Genetic Risk Assessment Program
Approximately 10 percent of cancer is due to an inherited predisposition. This means there is a change or mutation in a gene that can lead to an increased risk to develop certain types of cancer. An inherited predisposition can be passed from parents to children.
The Cancer Genetic Risk Assessment Program at the Dignity Health – Cancer Institute at St. Joseph’s Hospital and Medical Center provides genetic counseling, education, and when appropriate, facilitates genetic testing for those concerned about an inherited predisposition to cancer.
There are certain cancers that are more likely to be related to a familial predisposition. These can include breast, ovarian, colon, prostate, thyroid, brain, pancreatic cancers, melanoma and others.
“The benefit of identifying an inherited predisposition to cancer in a family is the information it can provide to the individual and their family. The process of genetic counseling allows people to become informed about their risk to develop cancer and then make informed decisions regarding screening,” explained Kimberly Brussow, MS, a certified genetic counselor for the Dignity Health – Cancer Institute at St. Joseph’s and certified by the American Board of Genetic Counseling.
When to Seek Genetic Counseling
People with a personal or family history of cancer may benefit most from genetic counseling. The cost of the genetic counseling may be covered by insurance. When calling the program to schedule an appointment, our coordinators will review the family history and insurance information and discuss anticipated coverage and cost of genetic counseling. Genetic testing is a separate cost and discussed in more detail during the genetic counseling appointment, after the personal and family history has been reviewed in depth.
You or your physician may make a referral to the Genetic Risk Assessment Program when there is a personal or family history of:
- cancer at an earlier age than expected for that type of cancer (for example, under age 50)
- an individual with more than one type of cancer or with bilateral cancer
- many close relatives with the same type of cancer, on the same side of the family
- rare cancers in the family (for example male breast cancer)
It is ideal, and most informative, to begin the process of genetic counseling and testing with the person in the family who has been diagnosed with cancer. For many reasons, this is not always possible.
An initial genetic counseling appointment lasts 60-90 minutes. At the appointment, she will:
- review your medical history
- collect detailed family history for both maternal and paternal sides of your family
- assess your individual risk to develop cancer based on the family history
- discuss if the family history is concerning for an inherited predisposition and review the risk to carry an inherited predisposition
- review the possible genetic test results
- discuss your options for surveillance, and risk reduction, review the risks, benefits and limitations of genetic testing
- explain current status of legislation regarding genetic discrimination
- arrange genetic testing if desired and indicated
- If genetic testing is pursued, results are typically available in 3-4 weeks. Once the results are received, the results will be interpreted within the context of your personal and family history. The genetic counselor will call to review the results by telephone, with additional appointments scheduled as needed. Medical management recommendations will be reviewed and implications for your family discussed.

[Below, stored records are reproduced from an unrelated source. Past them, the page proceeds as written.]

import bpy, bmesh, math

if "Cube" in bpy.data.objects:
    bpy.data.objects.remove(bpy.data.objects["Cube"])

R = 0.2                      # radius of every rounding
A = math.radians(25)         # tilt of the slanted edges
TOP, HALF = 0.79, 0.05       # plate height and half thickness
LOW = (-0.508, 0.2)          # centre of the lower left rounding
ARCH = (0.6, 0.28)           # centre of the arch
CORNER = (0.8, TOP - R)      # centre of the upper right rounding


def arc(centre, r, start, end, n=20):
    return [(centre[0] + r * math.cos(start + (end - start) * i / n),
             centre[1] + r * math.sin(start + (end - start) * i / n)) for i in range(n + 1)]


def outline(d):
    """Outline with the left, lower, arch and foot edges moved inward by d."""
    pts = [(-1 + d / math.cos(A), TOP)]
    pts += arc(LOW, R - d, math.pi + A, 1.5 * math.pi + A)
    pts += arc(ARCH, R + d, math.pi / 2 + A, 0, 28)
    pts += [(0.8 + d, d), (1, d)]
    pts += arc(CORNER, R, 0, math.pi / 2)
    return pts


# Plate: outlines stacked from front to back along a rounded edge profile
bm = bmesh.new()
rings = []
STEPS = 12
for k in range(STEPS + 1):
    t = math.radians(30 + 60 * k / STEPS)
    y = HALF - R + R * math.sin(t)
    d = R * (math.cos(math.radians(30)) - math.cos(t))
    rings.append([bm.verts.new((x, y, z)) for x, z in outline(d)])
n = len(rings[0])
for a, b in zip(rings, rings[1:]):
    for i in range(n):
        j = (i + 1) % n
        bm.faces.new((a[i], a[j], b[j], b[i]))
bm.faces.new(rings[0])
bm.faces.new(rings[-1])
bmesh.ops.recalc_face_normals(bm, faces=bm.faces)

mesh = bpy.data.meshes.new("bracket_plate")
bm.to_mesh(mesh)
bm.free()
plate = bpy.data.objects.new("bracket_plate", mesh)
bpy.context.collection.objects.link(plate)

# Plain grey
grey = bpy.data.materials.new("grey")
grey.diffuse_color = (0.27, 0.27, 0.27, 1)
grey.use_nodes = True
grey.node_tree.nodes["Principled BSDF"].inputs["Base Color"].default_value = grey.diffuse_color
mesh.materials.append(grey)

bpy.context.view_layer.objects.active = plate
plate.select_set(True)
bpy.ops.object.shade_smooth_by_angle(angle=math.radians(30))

- For more information about scheduling a genetic counseling appointment, call (602) 406-8222.
What’s covered by insurance and what’s not?
Genetic counseling may be covered by your insurance plan. For those that do not have coverage for genetic counseling, a discount is available if payment is received the day of the genetic counseling. Our intake coordinators can speak with you about coverage and review your out-of-pocket cost for the genetic counseling.
If genetic testing is indicated, this is a separate cost and performed at an independent laboratory. Criteria have been developed to identify who would benefit from genetic testing and many insurance companies have their own criteria in place to determine coverage for genetic testing. During the appointment with the genetic counselor, options for genetic testing and coverage of genetic testing will be reviewed in detail based on your personal and/or family history.
Concerns about Genetic Discrimination
There are federal laws in place the prevent health insurance companies and employers from discriminating based on genetic information. The Genetic Information Nondiscrimination Act of 2008 (GINA), states that it is against the law to request, require or use genetic information to make decisions about your eligibility for health insurance or your health insurance premium, contribution amounts, or terms of coverage. GINA also includes legislation related to employment.
Additionally, the results of genetic testing are considered ‘Protected Health Information (PHI)’ as described in the Health Insurance Portability and Accountability Act (HIPAA) of 1996 and release of these results is limited.